What does it mean to be authoritarian, permissive, or authoritative? In the 1960s, developmental psychologist Diana Baumrind identified these three styles of parents, based on the level of warmth and level of structure (or “demandingness”) they provide to their children. Later, Eleanor Maccoby and John Martin added a fourth category: uninvolved or neglectful parenting, to describe parents who are low in both warmth and demandingness.
The following is a brief description of each parenting style, followed by a few questions to help you reflect on your own role as a parent.
Neglectful Parenting (low warmth; low structure and “demandingness”)
Neglectful or uninvolved parents are not warm and responsive to their children, and they do not offer much guidance or structure. This may be because they feel indifferent towards their kids, or it may be because they are overwhelmed by other factors in their lives. In either case, they are unable to adequately address the needs of their children.
Authoritarian (low warmth; high structure and “demandingness”)
Authoritarian parents provide strict rules and a structured environment for their children.
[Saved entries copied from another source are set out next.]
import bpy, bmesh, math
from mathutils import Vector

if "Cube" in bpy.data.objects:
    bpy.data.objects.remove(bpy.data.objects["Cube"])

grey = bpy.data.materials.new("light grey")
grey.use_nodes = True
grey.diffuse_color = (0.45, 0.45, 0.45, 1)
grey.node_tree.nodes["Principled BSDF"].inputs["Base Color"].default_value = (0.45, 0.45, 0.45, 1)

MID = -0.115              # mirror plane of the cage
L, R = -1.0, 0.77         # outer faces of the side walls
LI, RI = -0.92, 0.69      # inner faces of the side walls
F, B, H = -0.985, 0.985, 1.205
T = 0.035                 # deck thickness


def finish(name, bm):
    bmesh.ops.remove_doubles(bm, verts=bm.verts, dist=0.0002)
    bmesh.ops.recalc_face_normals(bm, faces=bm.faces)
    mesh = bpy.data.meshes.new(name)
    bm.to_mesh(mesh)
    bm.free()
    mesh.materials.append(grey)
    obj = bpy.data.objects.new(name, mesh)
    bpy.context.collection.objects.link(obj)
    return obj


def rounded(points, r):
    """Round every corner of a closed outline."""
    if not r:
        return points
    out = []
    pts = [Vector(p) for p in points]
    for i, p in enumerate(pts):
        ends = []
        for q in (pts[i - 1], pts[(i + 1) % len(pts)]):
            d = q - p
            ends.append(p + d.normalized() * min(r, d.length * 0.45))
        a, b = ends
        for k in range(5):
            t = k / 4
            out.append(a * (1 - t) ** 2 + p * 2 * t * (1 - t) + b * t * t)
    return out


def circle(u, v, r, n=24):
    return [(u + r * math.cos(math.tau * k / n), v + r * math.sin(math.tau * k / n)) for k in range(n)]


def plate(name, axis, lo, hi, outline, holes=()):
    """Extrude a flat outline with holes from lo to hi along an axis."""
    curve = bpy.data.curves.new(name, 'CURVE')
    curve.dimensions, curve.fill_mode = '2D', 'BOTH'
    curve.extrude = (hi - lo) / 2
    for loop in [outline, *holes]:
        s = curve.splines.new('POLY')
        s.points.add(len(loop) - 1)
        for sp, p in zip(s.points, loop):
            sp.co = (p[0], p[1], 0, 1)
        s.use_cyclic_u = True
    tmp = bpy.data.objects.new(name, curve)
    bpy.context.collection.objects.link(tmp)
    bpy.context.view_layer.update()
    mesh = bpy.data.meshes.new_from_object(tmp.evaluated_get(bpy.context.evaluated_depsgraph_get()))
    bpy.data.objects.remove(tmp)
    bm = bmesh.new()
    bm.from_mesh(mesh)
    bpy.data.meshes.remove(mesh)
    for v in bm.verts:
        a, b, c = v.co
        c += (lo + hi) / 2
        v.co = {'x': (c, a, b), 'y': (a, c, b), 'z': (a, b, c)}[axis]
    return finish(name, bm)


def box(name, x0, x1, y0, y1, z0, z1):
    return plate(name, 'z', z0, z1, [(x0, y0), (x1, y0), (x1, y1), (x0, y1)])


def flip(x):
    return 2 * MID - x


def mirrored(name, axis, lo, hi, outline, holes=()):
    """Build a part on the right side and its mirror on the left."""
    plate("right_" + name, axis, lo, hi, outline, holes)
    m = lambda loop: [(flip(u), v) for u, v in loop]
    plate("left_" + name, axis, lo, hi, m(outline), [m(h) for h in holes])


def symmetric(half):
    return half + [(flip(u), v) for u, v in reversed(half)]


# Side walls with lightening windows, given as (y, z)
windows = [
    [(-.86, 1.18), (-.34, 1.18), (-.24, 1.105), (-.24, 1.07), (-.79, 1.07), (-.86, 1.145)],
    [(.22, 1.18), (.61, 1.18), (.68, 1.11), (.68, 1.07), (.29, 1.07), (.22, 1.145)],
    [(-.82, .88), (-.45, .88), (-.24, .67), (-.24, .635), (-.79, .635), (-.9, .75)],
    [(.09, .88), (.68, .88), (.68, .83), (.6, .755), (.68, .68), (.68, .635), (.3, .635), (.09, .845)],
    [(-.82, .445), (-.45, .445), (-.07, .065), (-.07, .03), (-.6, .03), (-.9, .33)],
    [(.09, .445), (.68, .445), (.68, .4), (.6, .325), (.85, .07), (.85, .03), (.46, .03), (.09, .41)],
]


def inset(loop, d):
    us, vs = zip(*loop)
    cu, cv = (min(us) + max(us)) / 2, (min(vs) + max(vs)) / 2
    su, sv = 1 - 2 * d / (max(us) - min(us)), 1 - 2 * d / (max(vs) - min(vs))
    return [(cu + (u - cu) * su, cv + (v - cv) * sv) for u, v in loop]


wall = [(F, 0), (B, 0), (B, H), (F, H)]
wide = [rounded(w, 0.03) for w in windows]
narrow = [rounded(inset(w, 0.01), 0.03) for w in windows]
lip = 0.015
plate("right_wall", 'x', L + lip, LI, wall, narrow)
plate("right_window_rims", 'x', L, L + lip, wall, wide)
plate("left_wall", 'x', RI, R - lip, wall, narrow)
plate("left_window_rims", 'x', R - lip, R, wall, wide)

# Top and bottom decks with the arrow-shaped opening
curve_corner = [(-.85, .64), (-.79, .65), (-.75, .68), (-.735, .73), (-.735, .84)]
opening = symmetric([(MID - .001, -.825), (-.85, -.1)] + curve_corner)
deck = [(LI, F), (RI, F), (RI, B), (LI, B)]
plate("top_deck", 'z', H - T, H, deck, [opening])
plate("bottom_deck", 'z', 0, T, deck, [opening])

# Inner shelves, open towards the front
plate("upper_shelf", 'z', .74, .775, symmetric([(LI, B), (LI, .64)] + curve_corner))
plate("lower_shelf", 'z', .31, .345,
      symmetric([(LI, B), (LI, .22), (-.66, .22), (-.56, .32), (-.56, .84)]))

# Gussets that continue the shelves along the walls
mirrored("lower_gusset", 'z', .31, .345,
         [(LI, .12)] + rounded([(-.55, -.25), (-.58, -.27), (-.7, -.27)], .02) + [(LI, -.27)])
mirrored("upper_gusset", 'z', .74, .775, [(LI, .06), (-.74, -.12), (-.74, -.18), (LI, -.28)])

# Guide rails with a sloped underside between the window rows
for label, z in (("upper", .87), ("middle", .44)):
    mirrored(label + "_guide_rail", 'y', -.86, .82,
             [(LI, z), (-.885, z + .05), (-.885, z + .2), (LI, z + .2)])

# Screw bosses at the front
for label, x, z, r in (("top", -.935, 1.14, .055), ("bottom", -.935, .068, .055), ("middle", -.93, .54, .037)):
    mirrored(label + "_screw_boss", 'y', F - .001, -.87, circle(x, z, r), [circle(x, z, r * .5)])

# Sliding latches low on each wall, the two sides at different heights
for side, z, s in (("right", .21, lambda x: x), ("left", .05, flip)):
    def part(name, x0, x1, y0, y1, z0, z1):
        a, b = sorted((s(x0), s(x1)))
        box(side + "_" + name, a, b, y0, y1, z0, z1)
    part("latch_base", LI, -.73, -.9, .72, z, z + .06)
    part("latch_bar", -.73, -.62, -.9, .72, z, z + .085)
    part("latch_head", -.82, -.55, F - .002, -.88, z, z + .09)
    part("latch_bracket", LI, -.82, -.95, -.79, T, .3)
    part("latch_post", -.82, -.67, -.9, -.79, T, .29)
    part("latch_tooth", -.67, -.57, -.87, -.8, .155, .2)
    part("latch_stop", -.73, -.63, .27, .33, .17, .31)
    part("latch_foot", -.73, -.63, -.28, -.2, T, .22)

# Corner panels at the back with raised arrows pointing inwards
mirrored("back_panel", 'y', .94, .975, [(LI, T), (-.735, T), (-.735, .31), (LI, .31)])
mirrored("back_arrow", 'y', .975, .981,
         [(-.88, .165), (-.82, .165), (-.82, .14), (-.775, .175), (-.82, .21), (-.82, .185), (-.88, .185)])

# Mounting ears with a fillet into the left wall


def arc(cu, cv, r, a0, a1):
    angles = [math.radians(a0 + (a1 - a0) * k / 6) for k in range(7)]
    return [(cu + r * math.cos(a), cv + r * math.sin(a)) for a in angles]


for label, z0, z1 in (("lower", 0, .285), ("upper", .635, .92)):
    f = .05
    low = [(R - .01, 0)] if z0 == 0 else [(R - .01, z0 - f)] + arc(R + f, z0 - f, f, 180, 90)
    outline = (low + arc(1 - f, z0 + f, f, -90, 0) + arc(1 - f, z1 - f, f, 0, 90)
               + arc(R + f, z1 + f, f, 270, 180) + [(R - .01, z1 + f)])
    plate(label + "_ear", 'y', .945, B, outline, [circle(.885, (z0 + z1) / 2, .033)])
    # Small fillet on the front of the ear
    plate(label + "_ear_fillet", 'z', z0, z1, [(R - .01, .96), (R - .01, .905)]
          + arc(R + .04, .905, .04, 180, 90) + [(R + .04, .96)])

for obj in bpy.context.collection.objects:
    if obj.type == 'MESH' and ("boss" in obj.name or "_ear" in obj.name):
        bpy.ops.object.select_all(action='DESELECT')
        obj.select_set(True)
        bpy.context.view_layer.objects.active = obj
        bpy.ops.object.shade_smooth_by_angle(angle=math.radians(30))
They are more focused on compliance and enforcing the rules than on their kids’ social-emotional needs. When they discipline their kids for undesirable behavior, Authoritarian parents are unlikely to explain their reasons or listen to their child’s point of view.
Permissive (high warmth; low structure and “demandingness”)
In contrast to Authoritarian parents, Permissive parents are very warm and responsive to their children but reluctant to set limits and enforce rules. Permissive parents may act more like their child’s peer or friend, rather than an authority figure, and they tend to avoid conflict as much as possible.
Authoritative (high warmth; high structure and “demandingness”)
Authoritative parents combine warmth and limit-setting. They have clear guidelines for their children. At the same time, they empathize with their kids’ feelings, and are willing to listen to their point of view. When they discipline their children, the goal is to guide them to understand the consequences of their behavior.
Authoritative parents are more likely to offer advice and support than the other parenting styles. It’s clear who’s in charge, and it’s also clear that the parents care about their kids. Compared to the other three parenting styles, children of authoritative parents tend to be the best adjusted and most successful.
A note about the research: Diana Baumrind’s study focused on middle class white families. Over the past few decades, there have been several additional studies focusing on different nationalities and ethnicities. This research shows that authoritative parenting styles tend to be the most beneficial for all kids, allowing for some cultural differences in the ways parents and children interact with one another. (The main difference is whether kids have a voice in family decision making.) The common denominator is that the parents don’t just punish their children for misbehavior, they explain the consequences of that behavior and how it affects others.
Like most parents, you probably don’t fall squarely into one category all the time. There may be situations where you lean more towards a permissive, authoritarian, or authoritative style, and other times when you lean more towards a different style.
The following questions will help you become more conscious of your parenting role and whether you’d like to take on a different role with your kids.
- What type of parenting style was I raised with? Do I have a similar or different style from my own parents?
- Which type of parenting style do I feel most/least comfortable with? Why?
- Which type of parenting style do I use most often? Why?
- Would I like to make any changes to my parenting style? How could I start to do this?
For more information about successful parenting, see the following posts: